Under the new rules, only teachers in fields in which no competency exam is developed by Feb. 15, 1985, must have master's degrees to qualify. The University of South Florida at Tampa is developing teacher-competency tests for as many disciplines as possible; the tests will be administered in the spring.
That change came in response to a poll conducted by the Tampa Trib-une that found that about 31 of the state's 48 "Teachers of the Year" for 1983 were ineligible for merit pay because they lacked a master's degree. (See Education Week, May 16, 1984.)
In addition, the requirement that teachers have no unexcused absences for two of the last three years was also dropped and the number of required classroom observations was reduced from three to one.
Application Process Moot
Those changes may make the original application process moot, according to several state officials, and all of the teachers who applied for merit pay last spring may have to reapply.
Gov. Robert Graham is expected to make a recommendation on the reapplication issue by late August. The state board of education will meet Sept. 20 to make final decisions on the new merit-pay process.
"Meritorious" teachers will be awarded $3,000 stipends. To earn that award, candidates must have four years of teaching experience with at least two years in Florida schools, pass the competency test, and receive a satisfactory evaluation from their principals based on at least one classroom observation.

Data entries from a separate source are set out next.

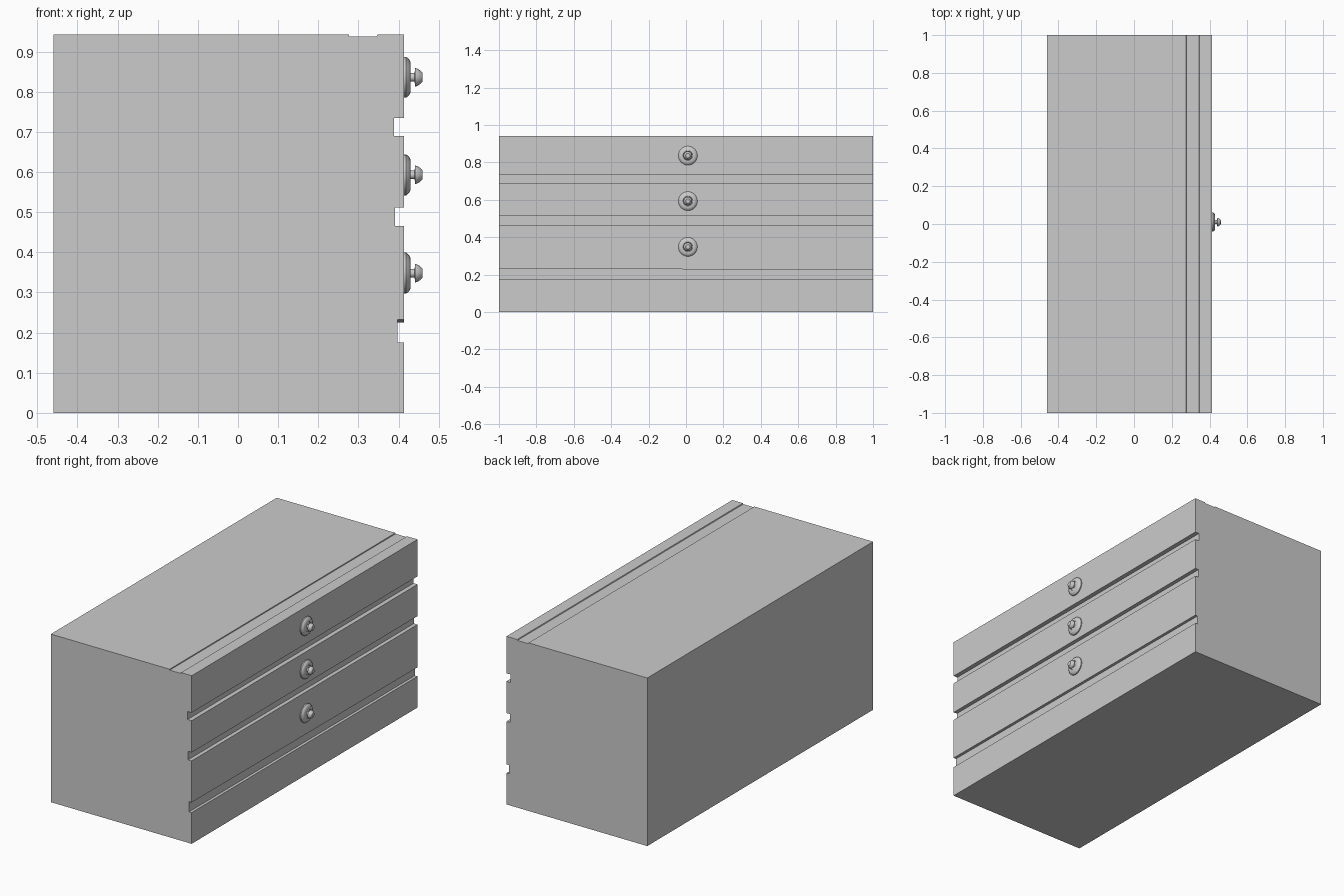
import bpy, bmesh, math
from mathutils import Matrix

if "Cube" in bpy.data.objects:
    bpy.data.objects.remove(bpy.data.objects["Cube"])

BACK, FRONT, TOP = -0.46, 0.413, 0.942
HALF_LEN = 1.0


def make_object(name, bm):
    bmesh.ops.recalc_face_normals(bm, faces=bm.faces[:])
    mesh = bpy.data.meshes.new(name)
    bm.to_mesh(mesh)
    bm.free()
    obj = bpy.data.objects.new(name, mesh)
    bpy.context.collection.objects.link(obj)
    return obj


# Chest body: side profile with drawer grooves, extruded along y
def chest_body():
    profile = [(BACK, 0), (FRONT, 0)]
    for low, high, depth_x in ((0.175, 0.232, 0.397),
                               (0.465, 0.512, 0.391),
                               (0.69, 0.735, 0.388)):
        profile += [(FRONT, low), (depth_x, low), (depth_x, high), (FRONT, high)]
    # shallow groove along the top
    profile += [(FRONT, TOP), (0.347, TOP), (0.345, 0.937),
                (0.277, 0.937), (0.276, TOP), (BACK, TOP)]
    bm = bmesh.new()
    face = bm.faces.new([bm.verts.new((x, -HALF_LEN, z)) for x, z in profile])
    far = bmesh.ops.extrude_face_region(bm, geom=[face])
    for v in far["geom"]:
        if isinstance(v, bmesh.types.BMVert):
            v.co.y = HALF_LEN
            # the lowest groove narrows slightly towards the far end
            if abs(v.co.z - 0.232) < 0.001:
                v.co.z = 0.225
    return make_object("chest_body", bm)


# Drawer knob: lathed backplate, stem and domed head
def drawer_knob(name, z):
    profile = [(0, -0.005), (0.051, -0.005), (0.051, 0.006), (0.045, 0.013),
               (0.037, 0.017), (0.026, 0.017), (0.024, 0.014), (0.011, 0.014),
               (0.011, 0.027), (0.023, 0.028), (0.022, 0.033), (0.017, 0.041),
               (0.012, 0.046), (0, 0.047)]
    bm = bmesh.new()
    verts = [bm.verts.new((h, r, 0)) for r, h in profile]
    edges = [bm.edges.new(pair) for pair in zip(verts, verts[1:])]
    bmesh.ops.spin(bm, geom=verts + edges, cent=(0, 0, 0), axis=(1, 0, 0),
                   angle=math.tau, steps=24)
    bmesh.ops.remove_doubles(bm, verts=bm.verts[:], dist=0.0002)
    bmesh.ops.transform(bm, matrix=Matrix.Translation((FRONT, 0.01, z)), verts=bm.verts[:])
    obj = make_object(name, bm)
    bpy.ops.object.select_all(action='DESELECT')
    obj.select_set(True)
    bpy.context.view_layer.objects.active = obj
    bpy.ops.object.shade_smooth_by_angle(angle=math.radians(35))


chest_body()
for label, z in (("bottom", 0.348), ("middle", 0.593), ("top", 0.836)):
    drawer_knob(label + "_drawer_knob", z)
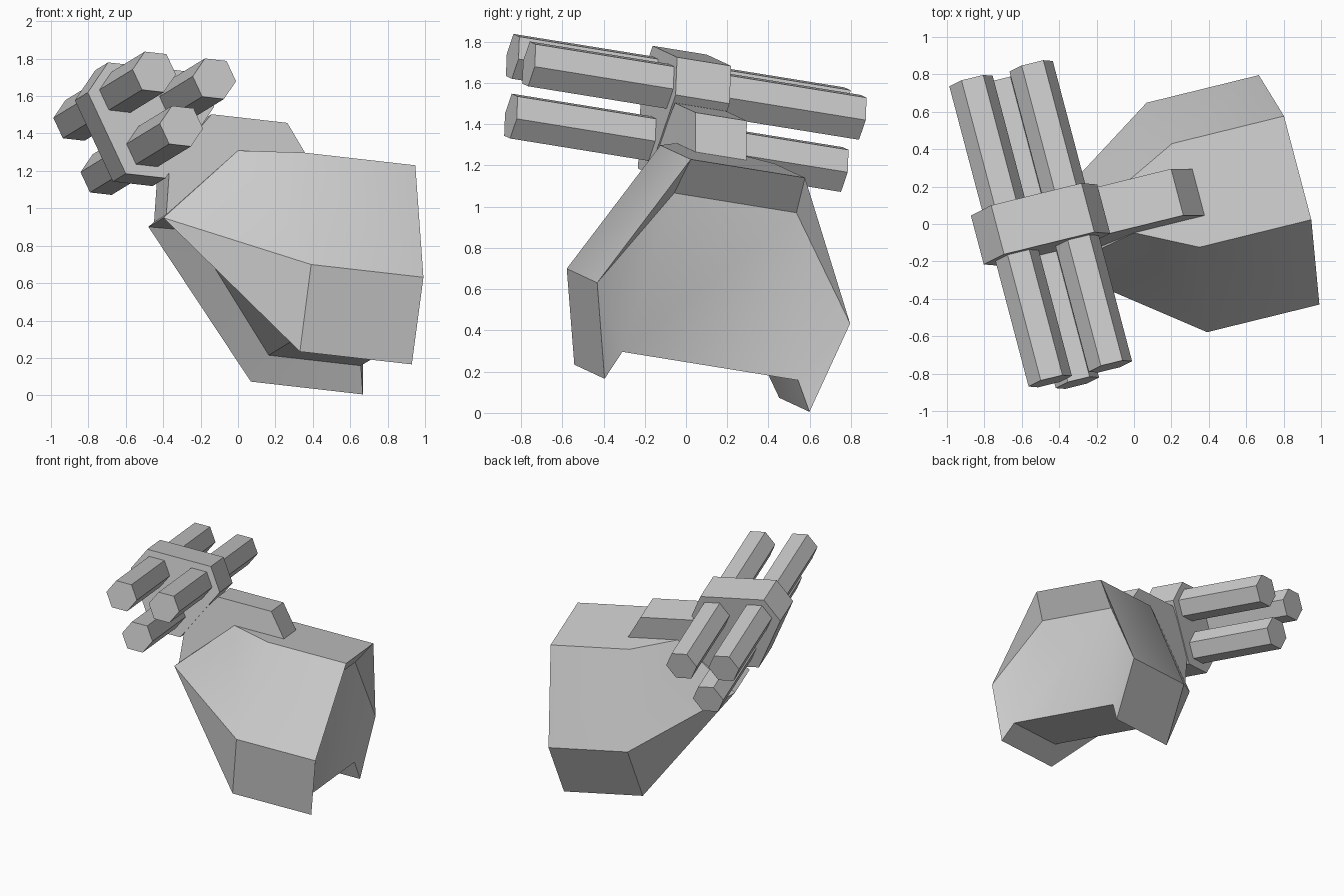
import bpy, bmesh, math
from mathutils import Matrix, Vector

cube = bpy.data.objects.get("Cube")
if cube:
    bpy.data.objects.remove(cube)

grey = bpy.data.materials.new("plain_grey")
grey.use_nodes = True
GREY = (0.6, 0.6, 0.6, 1)
grey.diffuse_color = GREY
grey.node_tree.nodes["Principled BSDF"].inputs["Base Color"].default_value = GREY

# Tilted frame shared by all parts: along the arm, across (mirror axis), up
along = Vector((0.965, 0.237, -0.11)).normalized()
across = Vector((-0.256, 0.955, -0.154))
across = (across - along * across.dot(along)).normalized()
FRAME = Matrix((along, across, along.cross(across))).transposed().to_4x4()
FRAME.translation = (0.875, 0.30, 1.185)


def finish(bm, name, smooth=False):
    bmesh.ops.remove_doubles(bm, verts=bm.verts, dist=0.0005)
    bmesh.ops.recalc_face_normals(bm, faces=bm.faces)
    bm.transform(FRAME)
    mesh = bpy.data.meshes.new(name)
    bm.to_mesh(mesh)
    bm.free()
    mesh.materials.append(grey)
    obj = bpy.data.objects.new(name, mesh)
    bpy.context.collection.objects.link(obj)
    if smooth:
        bpy.ops.object.select_all(action='DESELECT')
        obj.select_set(True)
        bpy.context.view_layer.objects.active = obj
        bpy.ops.object.shade_smooth_by_angle(angle=math.radians(30))
    return obj


def extrude_profile(name, profile, half):
    """Prism: (along, up) outline stretched across the mirror axis."""
    bm = bmesh.new()
    rings = [[bm.verts.new((a, s * half, u)) for a, u in profile] for s in (-1, 1)]
    for ring in rings:
        bm.faces.new(ring)
    n = len(profile)
    for i in range(n):
        j = (i + 1) % n
        bm.faces.new((rings[0][i], rings[0][j], rings[1][j], rings[1][i]))
    return finish(bm, name)


# Shoulder shell: named corners of one half
corner = {
    "top_tip": (-0.94, -0.13, 0), "top_out": (-0.62, -0.29, 0), "top_in": (0, -0.29, 0),
    "mid_in": (0, -0.642, -0.665), "mid_out": (-0.622, -0.642, -0.665),
    "low_in": (0, -0.52, -1.12), "low_out": (-0.62, -0.52, -1.12),
    "nose": (-1.332, -0.158, -0.414),
    "rim_nose": (-1.11, -0.09, -0.42), "rim_out": (-0.55, -0.446, -0.98),
    "rim_in": (-0.04, -0.446, -0.98), "recess": (-0.12, -0.31, -0.183),
}
half_faces = [
    "top_tip nose mid_out top_out", "top_out mid_out mid_in top_in",
    "mid_out low_out low_in mid_in", "mid_out nose low_out",
    "nose rim_nose rim_out low_out", "low_out rim_out rim_in low_in",
    "top_in mid_in recess", "recess mid_in rim_in", "mid_in low_in rim_in",
]
# Strips that join a half to its mirror image
bridges = ["top_tip nose", "nose rim_nose", "rim_nose rim_out", "rim_out rim_in",
           "rim_in recess", "recess top_in", "top_in top_out", "top_out top_tip"]

bm = bmesh.new()
near = {k: bm.verts.new(p) for k, p in corner.items()}
far = {k: bm.verts.new((p[0], -p[1], p[2])) for k, p in corner.items()}
for names in half_faces:
    for side in (near, far):
        bm.faces.new([side[k] for k in names.split()])
for names in bridges:
    p, q = names.split()
    bm.faces.new((near[p], near[q], far[q], far[p]))
finish(bm, "shoulder_shell", smooth=True)

# Strap folded over the top and outer slope of the shell
extrude_profile("mount_strap", [(-0.55, 0), (-0.68, 0.18), (-1.1, 0.18), (-1.31, -0.11),
                                (-1.31, -0.39), (-0.94, 0)], 0.13)

# Rounded triangular block gripping the barrels
extrude_profile("barrel_block", [(-1.69, 0.395), (-1.19, 0.395), (-1.09, 0.22),
                                 (-1.33, -0.195), (-1.55, -0.195), (-1.79, 0.22)], 0.137)

# Three hexagonal barrels running through the block
for name, a, u in (("outer", -1.607, 0.242), ("inner", -1.274, 0.242), ("lower", -1.437, -0.034)):
    hexagon = [(a + 0.12 * math.cos(math.radians(t)), u + 0.12 * math.sin(math.radians(t)))
               for t in range(0, 360, 60)]
    extrude_profile(name + "_barrel", hexagon, 0.84)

Florida teachers, however, will also be eligible for merit-pay plans developed by individual school districts. About $20 million has been set aside for that purpose.